pntd.0005005.g002: The growth of mitomycin C (MMC)-treated B. pseudomallei cultures and Transmission Electron Microscopy assessment of the induced phages.Growth of different strains following MMC induction. The MMC-treated cultures show a decline in optical density (OD600nm) after addition of MMC that is not observed in the untreated culture (A). Soil-isolated (B) and MMC-induced temperate (C) phages have similar icosahedral heads with short, non-contractile tails, which are characteristic of phages in the Podoviridae family.
Mentions: All three of the freshly soil-isolated B. pseudomallei (RE1, RE2 and RE3) which appeared to coexist with phages in the soil were chosen for phage induction by MMC treatment. The bacteria were subcultured at least 3–4 times to avoid phage contamination before culturing in LB broth with or without MMC treatment.
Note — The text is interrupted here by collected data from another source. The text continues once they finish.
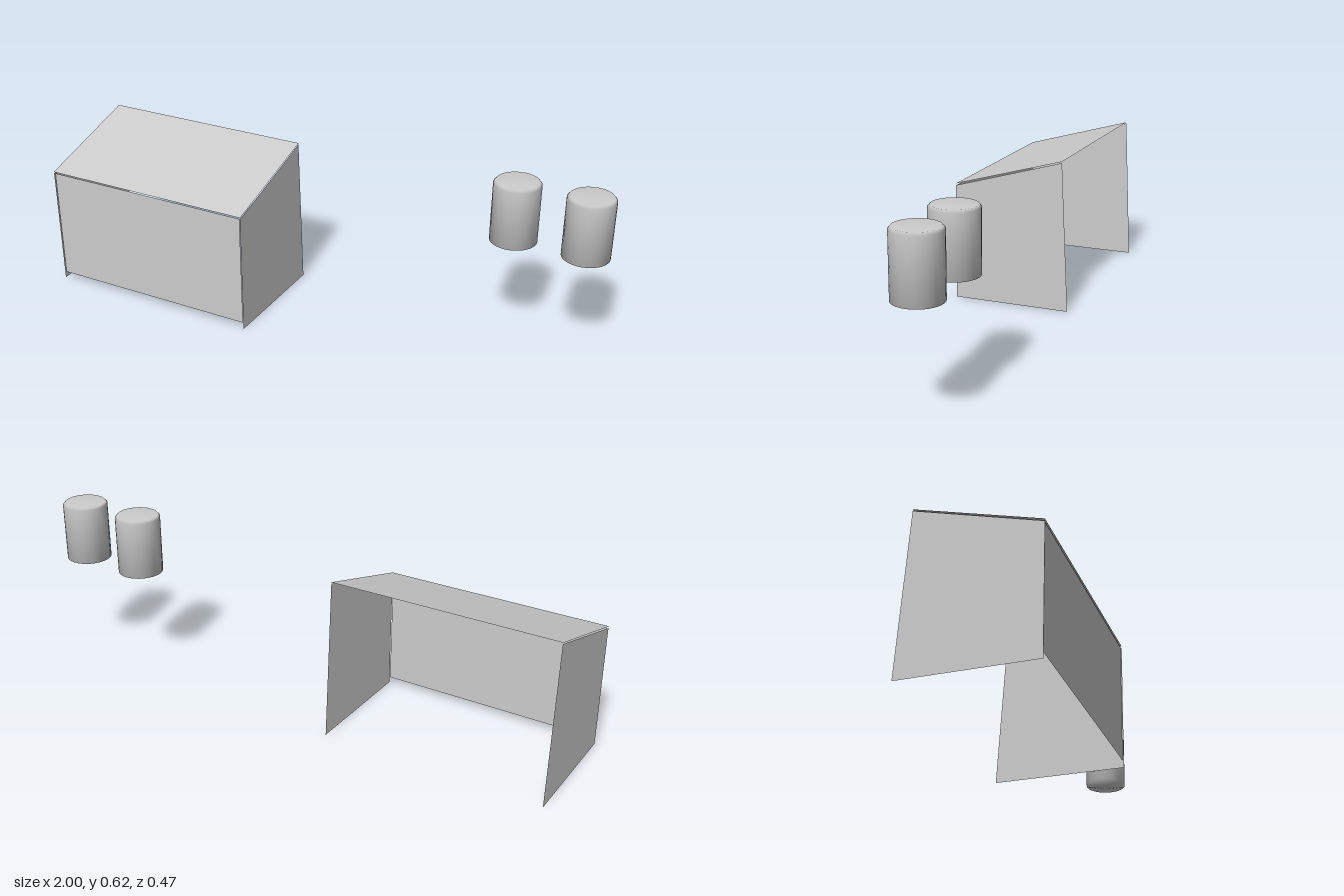
import * as THREE from 'three';

export function createModel() {
  const model = new THREE.Group();
  const grey = new THREE.MeshStandardMaterial({ color: 0xcccccc, side: THREE.DoubleSide });
  grey.name = 'light grey';

  function add(parent, name, geometry) {
    const mesh = new THREE.Mesh(geometry, grey);
    mesh.name = name;
    parent.add(mesh);
    return mesh;
  }

  // Open-backed hood made of thin sheets
  const hood = new THREE.Group();
  hood.name = 'hood';
  model.add(hood);
  const left = -0.19, right = -1, width = left - right, middle = (left + right) / 2;

  // Side panels: outline in (-z, y), turned to face sideways
  const outline = new THREE.Shape([[-0.23, 0], [0.22, 0], [0.19, 0.565], [-0.23, 0.443]]
    .map(([x, y]) => new THREE.Vector2(x, y)));
  for (const [name, x, outward] of [['leftPanel', left, 1], ['rightPanel', right, -1]]) {
    const geometry = new THREE.ShapeGeometry(outline);
    geometry.rotateY(Math.PI / 2);
    const panel = add(hood, name, geometry);
    panel.position.x = x - outward * 0.001;
  }

  // Front panel, stopping just above the ground
  const front = add(hood, 'frontPanel', new THREE.PlaneGeometry(width - 0.01, 0.42));
  front.position.set(middle, 0.234, 0.227);

  // Sloping roof, rising towards the back
  const run = 0.42, rise = 0.12;
  const roof = add(hood, 'roof', new THREE.PlaneGeometry(width, Math.hypot(run, rise)));
  roof.rotation.x = -Math.PI / 2 + Math.atan2(rise, run);
  roof.position.set(middle, 0.51, 0.02);

  // Two raised canisters with a small top bevel and softly blended edges
  const profile = [[0, 0.4], [0.082, 0.4], [0.082, 0.611], [0.074, 0.62], [0, 0.62]]
    .map(([x, y]) => new THREE.Vector2(x, y));
  for (const [name, x] of [['innerCanister', 0.664], ['outerCanister', 0.918]]) {
    add(model, name, new THREE.LatheGeometry(profile, 32)).position.set(x, 0, -0.154);
  }

  return model;
}
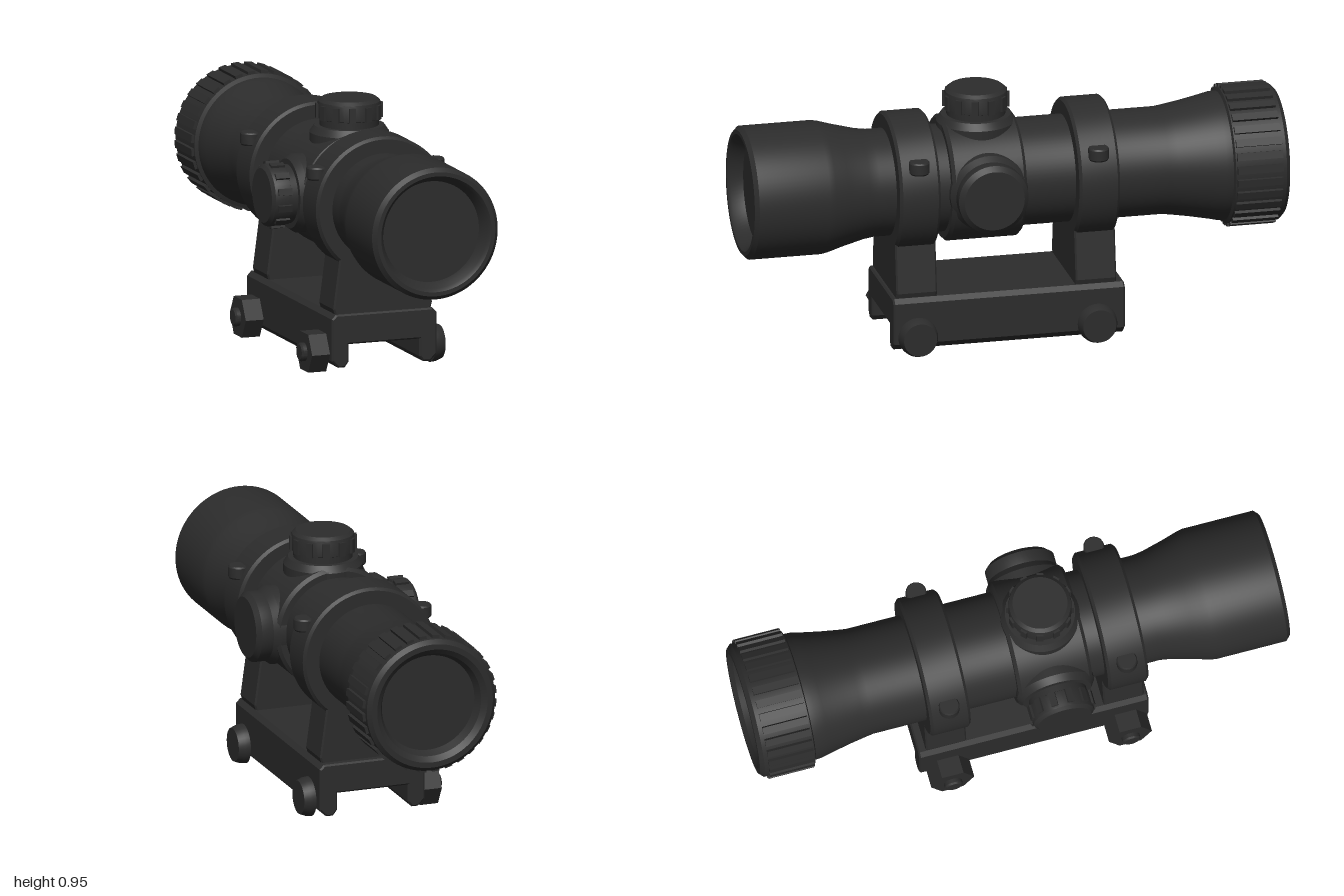
import * as THREE from 'three';
import { toCreasedNormals } from 'three/addons/utils/BufferGeometryUtils.js';

const black = new THREE.MeshStandardMaterial({ color: 0x2c2c2c });
black.name = 'matte black';

function part(parent, name, geometry) {
  const mesh = new THREE.Mesh(geometry, black);
  mesh.name = name;
  parent.add(mesh);
  return mesh;
}

// Turned profile of [radius, height] pairs, from the bottom upward
function turned(profile, sides = 64) {
  const points = profile.map(([r, h]) => new THREE.Vector2(r, h));
  return toCreasedNormals(new THREE.LatheGeometry(points, sides), 0.45);
}

// Same, with the height running along z
const turnedZ = (profile, sides) => turned(profile, sides).rotateX(Math.PI / 2);

// Chamfered collar from z0 to z1
const collar = (r, z0, z1, c) =>
  turnedZ([[0, z0], [r - c, z0], [r, z0 + c], [r, z1 - c], [r - c, z1], [0, z1]]);

// Outline in x and y, extruded with a small bevel from z0 to z1
function slab(outline, z0, z1, bevel) {
  const shape = new THREE.Shape(outline.map(([x, y]) => new THREE.Vector2(x, y)));
  return new THREE.ExtrudeGeometry(shape, {
    depth: z1 - z0 - 2 * bevel, bevelThickness: bevel, bevelSize: bevel,
    bevelOffset: -bevel, bevelSegments: 1,
  }).translate(0, 0, z0 + bevel);
}

// Grip ribs spread around a knob whose axis is y
function ribs(parent, count, radius, y, size) {
  for (let i = 0; i < count; i++) {
    const a = ((i + 0.5) / count) * Math.PI * 2;
    const rib = part(parent, 'gripRib', new THREE.BoxGeometry(...size));
    rib.position.set(Math.sin(a) * radius, y, Math.cos(a) * radius);
    rib.rotation.y = a;
  }
}

// Adjustment turret pointing away from the tube
function turret(parent, name, angle, ribbed) {
  const g = new THREE.Group();
  g.name = name;
  g.position.z = 0.12;
  g.rotation.z = angle;
  parent.add(g);
  part(g, 'turretBoss', turned([[0, 0.05], [0.145, 0.05], [0.145, 0.215], [0.128, 0.24], [0, 0.24]], 48));
  if (ribbed) {
    part(g, 'turretKnob', turned([[0, 0.22], [0.108, 0.22], [0.108, 0.265], [0.115, 0.268], [0.115, 0.322],
      [0.113, 0.329], [0.1, 0.34], [0, 0.34]], 48));
    ribs(g, 12, 0.113, 0.293, [0.025, 0.053, 0.02]);
  } else {
    part(g, 'turretCap', turned([[0, 0.22], [0.122, 0.22], [0.13, 0.245], [0.13, 0.285],
      [0.112, 0.302], [0, 0.302]], 48));
  }
}

export function createModel() {
  const model = new THREE.Group();
  model.name = 'rifleScope';

  // Optical tube, recessed at both ends
  const optic = new THREE.Group();
  optic.name = 'optic';
  optic.position.set(0.018, 0.61, 0);
  model.add(optic);
  part(optic, 'tube', turnedZ([
    [0, -0.955], [0.18, -0.955], [0.195, -0.985], [0.215, -1], [0.235, -1], [0.25, -0.985],
    [0.25, -0.795], [0.236, -0.79], [0.235, -0.765], [0.228, -0.735], [0.212, -0.655], [0.202, -0.595],
    [0.197, -0.56], [0.197, 0.52], [0.203, 0.56], [0.225, 0.645], [0.24, 0.695], [0.245, 0.72],
    [0.245, 0.985], [0.23, 1], [0.215, 1], [0.203, 0.988], [0.187, 0.945], [0, 0.945],
  ], 80));

  // Ribbed focus ring at the eyepiece
  const focus = new THREE.Group();
  focus.name = 'focusRing';
  focus.rotation.x = Math.PI / 2;
  optic.add(focus);
  ribs(focus, 32, 0.25, -0.885, [0.028, 0.17, 0.022]);

  // Turret housing and its three turrets
  part(optic, 'turretHousing', collar(0.232, -0.02, 0.258, 0.012));
  turret(optic, 'topTurret', 0, true);
  turret(optic, 'rightTurret', Math.PI / 2, true);
  turret(optic, 'leftTurret', -Math.PI / 2, false);

  // Mount rings with clamp bolts, pillars and base bolts
  for (const z of [0.385, -0.285]) {
    part(optic, 'mountRing', collar(0.258, z - 0.076, z + 0.076, 0.01));
    for (const side of [-1, 1]) {
      const bolt = part(optic, 'clampBolt',
        turned([[0, -0.024], [0.034, -0.024], [0.038, -0.018], [0.038, 0.018], [0.034, 0.024], [0, 0.024]], 20));
      bolt.position.set(side * 0.228, 0.127, z);
    }
    part(model, 'pillar', slab(
      [[-0.165, 0.21], [0.202, 0.21], [0.211, 0.24], [0.185, 0.43], [-0.149, 0.43], [-0.174, 0.24]],
      z - 0.076, z + 0.076, 0.006));

    const nut = part(model, 'hexNut', new THREE.CylinderGeometry(0.081, 0.081, 0.07, 6).toNonIndexed());
    nut.geometry.computeVertexNormals();
    nut.rotation.z = Math.PI / 2;
    nut.position.set(-0.225, 0.076, z);
    const stud = part(model, 'boltStud',
      turned([[0, 0], [0.034, 0], [0.034, 0.088], [0.028, 0.094], [0, 0.094]], 24));
    stud.rotation.z = Math.PI / 2;
    stud.position.set(-0.186, 0.076, z);
    const head = part(model, 'boltHead',
      turned([[0, 0], [0.073, 0], [0.071, 0.02], [0.062, 0.043], [0, 0.043]], 32));
    head.rotation.z = -Math.PI / 2;
    head.position.set(0.225, 0.076, z);
  }

  // Channel-shaped base clamp
  part(model, 'baseClamp', slab([
    [-0.185, 0.05], [-0.16, 0.025], [-0.135, 0.025], [-0.12, 0.045], [-0.12, 0.11], [0.156, 0.11],
    [0.156, 0.045], [0.171, 0.025], [0.198, 0.025], [0.223, 0.05], [0.223, 0.205], [0.207, 0.222],
    [-0.169, 0.222], [-0.185, 0.205],
  ], -0.39, 0.475, 0.006));

  return model;
}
Growth curves of MMC-treated B. pseudomallei isolates RE1-3 indicated the induction of temperate phages following treatment (Fig 2A). The optical density (OD600nm) of MMC-treated B. pseudomallei strains was significantly reduced compared to the OD values of untreated bacteria. To confirm successful prophage induction, the supernatant of the MMC-treated B. pseudomallei cultures were subjected to a plaque assay. The results showed that the induced phages could infect a test strain of B. pseudomallei 1106a and yielded clear plaques approximately 3–5 mm in diameter; no plaque formation was detected when using B. pseudomallei RE1, RE2 or RE3 as the bacterial host. The likely explanation for the apparent resistance of these strains is the presence of prophage within these host strains.

View Article: PubMed Central - PubMed

ABSTRACT

Background: Burkholderia pseudomallei is a soil saprophytic bacterium that causes melioidosis. The infection occurs through cutaneous inoculation, inhalation or ingestion. Bacteriophages (phages) in the same ecosystem may significantly impact the biology of this bacterium in the environment, and in their culturability in the laboratory.

Methods/principal findings: The soil samples were analysed for the presence of bacteria using culture methods, and for phages using plaque assays on B. pseudomallei strain 1106a lawns. Of the 86 soil samples collected from northeastern Thailand, B. pseudomallei was cultured from 23 (26.7%) samples; no phage capable of infecting B. pseudomallei was detected in these samples. In contrast, phages capable of infecting B. pseudomallei, but no bacteria, were present in 10 (11.6%) samples. B. pseudomallei and their phages were co-isolated from only 3 (3.5%) of soil samples. Since phage capable of infecting B. pseudomallei could not have appeared in the samples without the prior presence of bacteria, or exposure to bacteria nearby, our data suggest that all phage-positive/bacteria-negative samples have had B. pseudomallei in or in a close proximity to them. Taken together, these findings indicate that the presence of phages may influence the success of B. pseudomallei isolation. Transmission electron microscopy revealed that the isolated phages are podoviruses. The temperate phages residing in soil-isolated strains of B. pseudomallei that were resistant to the dominant soil borne phages could be induced by mitomycin C. These induced-temperate phages were closely related, but not identical, to the more dominant soil-isolated phage type.

Conclusion/significance: The presence of podoviruses capable of infecting B. pseudomallei may affect the success of the pathogen isolation from the soil. The currently used culture-based methods of B. pseudomallei isolation appear to under-estimate the bacterial abundance. The detection of phage capable of infecting B. pseudomallei from environmental samples could be a useful preliminary test to indicate the likely presence of B. pseudomallei in environmental samples.

No MeSH data available.


Related in: MedlinePlus